An inductively coupled plasma (ICP) is a type of plasma source in which the energy is supplied by electric currents which are produced by electromagnetic induction, that is, by time-varying magnetic fields.
In planar geometry, the electrode is a length of flat metal wound like a spiral (or coil). In cylindrical geometry, it is like a helical spring. In half-toroidal geometry, it is toroidal solenoid cut along its main diameter to two equal halves.

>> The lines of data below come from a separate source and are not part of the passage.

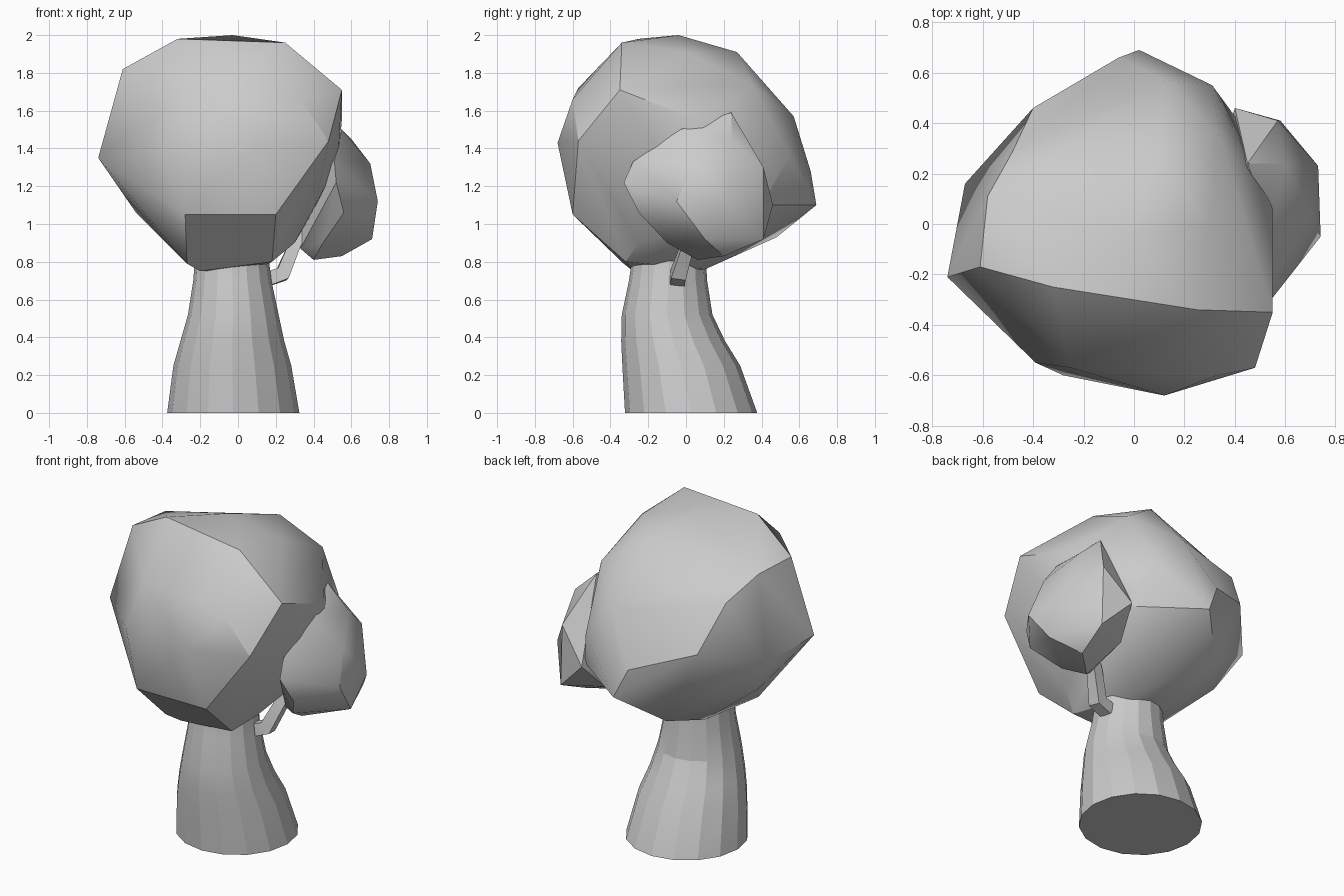
import bpy, bmesh, math
from mathutils import Vector

if "Cube" in bpy.data.objects:
    bpy.data.objects.remove(bpy.data.objects["Cube"])


def finish(bm, name, angle):
    bmesh.ops.recalc_face_normals(bm, faces=bm.faces)
    me = bpy.data.meshes.new(name)
    bm.to_mesh(me)
    bm.free()
    ob = bpy.data.objects.new(name, me)
    bpy.context.collection.objects.link(ob)
    bpy.ops.object.select_all(action='DESELECT')
    ob.select_set(True)
    bpy.context.view_layer.objects.active = ob
    bpy.ops.object.shade_smooth_by_angle(angle=math.radians(angle))
    return ob


def clump(name, pts):
    """Faceted foliage: hull around a few corner points."""
    bm = bmesh.new()
    for p in pts:
        bm.verts.new(p)
    res = bmesh.ops.convex_hull(bm, input=bm.verts)
    loose = [v for v in bm.verts if not v.link_faces]
    bmesh.ops.delete(bm, geom=loose, context='VERTS')
    bmesh.ops.dissolve_limit(bm, angle_limit=math.radians(6),
                             verts=bm.verts, edges=bm.edges)
    return finish(bm, name, 32)


def tube(name, rings, sides, turn, angle, level):
    """Loft rings of (centre, radius); level rings stay horizontal."""
    bm = bmesh.new()
    pts = [Vector(r[0]) for r in rings]
    loops = []
    for i, (c, r) in enumerate(rings):
        d = pts[min(i + 1, len(pts) - 1)] - pts[max(i - 1, 0)]
        side = Vector((1, 0, 0)) if level else Vector((0, 1, 0)).cross(d).normalized()
        other = Vector((0, 1, 0)) if level else d.cross(side).normalized()
        loops.append([bm.verts.new(pts[i] + r * (side * math.cos(a) + other * math.sin(a)))
                      for a in (turn + math.tau * k / sides for k in range(sides))])
    for lo, hi in zip(loops, loops[1:]):
        for k in range(sides):
            n = (k + 1) % sides
            bm.faces.new((lo[k], lo[n], hi[n], hi[k]))
    bm.faces.new(loops[0][::-1])
    bm.faces.new(loops[-1])
    return finish(bm, name, angle)


# Leaning, flared trunk
tube("trunk", [((-.025, .027, 0), .35), ((-.03, -.025, .25), .312),
               ((-.03, -.068, .38), .275), ((-.025, -.1, .52), .24),
               ((-.03, -.095, .7), .207), ((-.033, -.09, .82), .195),
               ((-.033, -.09, .95), .19)], 16, 0, 15, True)

# Small square branch
tube("branch", [((.1, -.05, .69), .055), ((.235, -.04, .735), .055),
                ((.3, .01, .89), .045), ((.36, .04, 1.0), .04)],
     4, math.pi / 4, 20, False)

# Main crown: top, front, back and left, right, underside
clump("main_crown", [
    (-.03, -.04, 2.0), (-.32, -.25, 1.98), (.25, -.34, 1.96), (.1, .27, 1.91), (.3, 0, 1.91),
    (-.74, -.21, 1.35), (-.61, -.17, 1.82), (.55, -.35, 1.71), (.48, -.57, 1.44),
    (.12, -.68, 1.43), (.33, -.6, 1.66), (-.25, -.57, 1.72), (-.39, -.55, 1.38),
    (-.41, -.5, 1.18), (-.28, -.6, 1.05), (.2, -.6, 1.05),
    (.02, .69, 1.1), (-.06, .66, 1.28), (.12, .57, 1.57), (.31, .55, 1.36),
    (-.4, .46, 1.39), (-.67, .16, 1.29), (-.58, .11, 1.81), (-.48, .29, 1.67),
    (-.2, .48, .93), (-.54, .06, 1.06),
    (.34, .35, 1.74), (.55, .06, 1.55), (.53, -.1, 1.33), (.42, .4, 1.1),
    (.41, -.3, 1.1), (.3, -.25, .9),
    (-.2, -.28, .75), (-.27, -.33, .79), (.18, -.32, .8), (.1, .1, .76), (-.18, .08, .78)])

# Side crown on the branch
clump("side_crown", [
    (.73, .23, 1.09), (.74, -.05, 1.12), (.70, .04, 1.32), (.6, .24, 1.45), (.57, .41, 1.3),
    (.71, .1, .92), (.58, .41, .92), (.55, .2, .83), (.4, .06, .81), (.45, -.1, .9),
    (.56, -.25, 1.06), (.52, -.33, 1.22), (.51, -.28, 1.33), (.55, -.03, 1.5),
    (.45, .24, 1.59), (.4, .46, 1.1), (.33, 0, .87), (.3, .1, 1.1), (.35, .3, .93)])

When a time-varying electric current is passed through the coil, it creates a time-varying magnetic field around it, which in turn induces azimuthal electric field in the rarefied gas, leading to the formation of the figure-8 electron trajectories providing a plasma generation (see Hamilton-Jacobi equation in electromagnetic fields). Argon is one example of a commonly used rarefied gas.
Plasma electron temperatures can range between ~6 000 Kº and ~10 000 Kº (~6 eV - ~100 eV), comparable to the surface of the sun. ICP discharges are of relatively high electron density, on the order of 1015 cm−3. As a result, ICP discharges have wide applications where a high-density plasma (HDP) is needed.
- ICP-AES, a type of atomic emission spectroscopy.
- ICP-MS, a type of mass spectrometry.
- ICP-RIE, a type of reactive-ion etching.
Another benefit of ICP discharges is that they are relatively free of contamination because the electrodes are completely outside the reaction chamber. By contrast, in a capacitively coupled plasma (CCP), the electrodes are often placed inside the reactor and are thus exposed to the plasma and subsequent reactive chemical species.
- A. Montaser and D. W. Golightly, eds. (1992). Inductively Coupled Plasmas in Analytical Atomic Spectrometry. VCH Publishers, Inc., New York,.
- Pascal Chambert and Nicholas Braithwaite (2011). "Physics of Radio-Frequency Plasmas". Cambridge University Press, Cambridge. pp. 219–259. ISBN 978-0521-76300-4.
- Shun'ko, Evgeny V.; Stevenson, David E.; Belkin, Veniamin S. (2014). "Inductively Coupling Plasma Reactor With Plasma Electron Energy Controllable in the Range From ~6 to ~100 eV". IEEE Transactions on Plasma Science 42 (3): 774–785. doi:10.1109/TPS.2014.2299954. ISSN 0093-3813.